My articles in 2009 are focused on pH and wireless measurement and control. Not listed below is an article planned for later this year on the use of wireless pH for inferential measurement of solvent concentration at the University Texas Research Campus pilot plant for carbon dioxide capture.
“Virtual Plant Provides Real Insights“, Chemical Processing, Jan, 2009
(1) Modeling and control in a virtual plant showed that the size of the neutralization vessels could be reduced from 40,000 to 10,000 gallons reducing the project capital costs by more than $500K for a strong acid and base system. The virtual plant was also able to detail mixing, reagent injection, and valve requirements
(2) Translation of the controlled variable from pH to percent reagent demand (X axis of the titration curve), provided faster recovery from upsets.
(3) It was expected that the resolution of the reagent valves needed to be exceptional. It was surprising how important resolution was for the feed valves. What would be normally considered a good resolution for the feed valves caused excessive deviations in the vessel pH. Stick-slip in the feed valves showed up as short term deviation rather than a limit cycle in the pH because of the feedback correction by the pH loop
(4) Innovative Methods of continuous and semi-batch mode offered maximum operational flexibility.
“Is Wireless Process Control Ready for Prime Time“, Control, May, 2009
My time in spent building and starting up chemical plants, working in process labs, and dealing with pH measurement noise gave me a greater appreciation for the significance of being able to eliminate instrument wiring. This article offers my take on the value wireless and shows incredibly tight wireless bioreactor pH control. Some biopharmaceutical processes require control within 0.02 pH of set point for optimum operation. The pH control demonstrated in this wireless pH test on a bioreactor with a disposable liner (single-use-bioreactor) was an order of magnitude better than required, the tightest pH control I have ever seen. Most of the credit goes to new wireless PID algorithm and the exceptional capability of the pH electrode and wireless pH transmitter. Finally, the wireless measurement did not have the spikes exhibited by the wired pH transmitter from ground noise, showing that wireless can eliminate a significant source of noise.

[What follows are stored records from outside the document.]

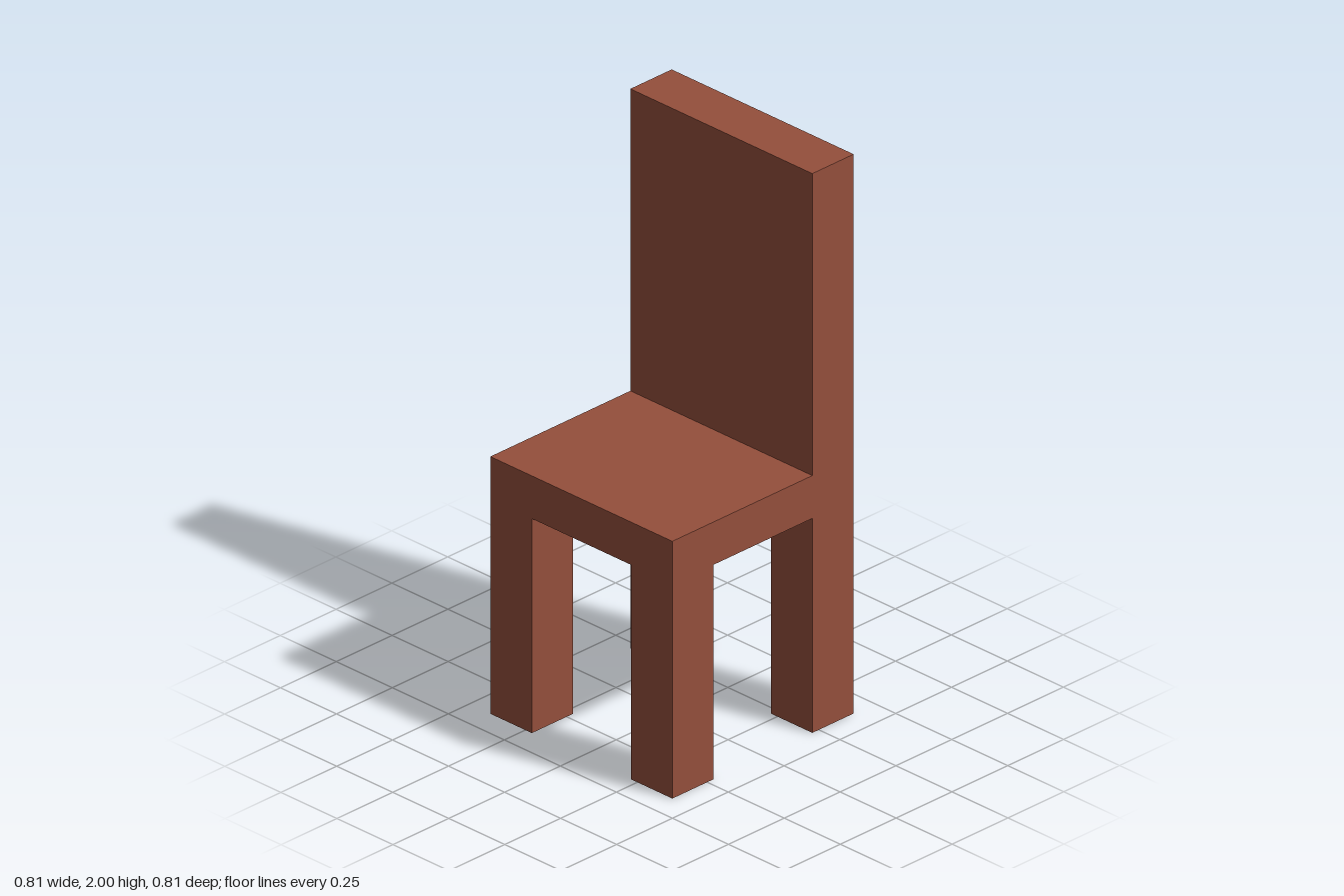
import * as THREE from 'three';

const HALF = 0.406;        // half width and depth
const LEG = 0.185;         // leg and backrest thickness
const SEAT_BOTTOM = 0.767;
const SEAT_TOP = 0.92;
const HEIGHT = 2;

export function createModel() {
  const chair = new THREE.Group();
  chair.name = 'chair';
  const wood = new THREE.MeshStandardMaterial({ color: 0x944f3c });
  wood.name = 'reddish brown wood';

  // Box whose y is given as the height of its underside
  const addBox = (name, [w, h, d], [x, bottom, z]) => {
    const mesh = new THREE.Mesh(new THREE.BoxGeometry(w, h, d), wood);
    mesh.name = name;
    mesh.position.set(x, bottom + h / 2, z);
    chair.add(mesh);
  };

  // Seat slab
  addBox('seat', [2 * HALF, SEAT_TOP - SEAT_BOTTOM, 2 * HALF], [0, SEAT_BOTTOM, 0]);

  // Backrest panel, flush with the rear of the seat
  const inset = HALF - LEG / 2;
  addBox('backrest', [2 * HALF, HEIGHT - SEAT_TOP, LEG], [0, SEAT_TOP, -inset]);

  // Four square legs, flush with the seat corners
  for (const [side, sx] of [['Left', 1], ['Right', -1]]) {
    for (const [end, sz] of [['front', 1], ['back', -1]]) {
      addBox(`${end}${side}Leg`, [LEG, SEAT_BOTTOM, LEG], [sx * inset, 0, sz * inset]);
    }
  }
  return chair;
}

“The Essentials of pH Measurement Design, Installation, Maintenance, and Improvement“, ISA 55th International Instrumentation Symposium, League City, 2009
This paper is a chapter out of “The Essential Book” scheduled to be published in time for ISA Expo 2009 in Houston.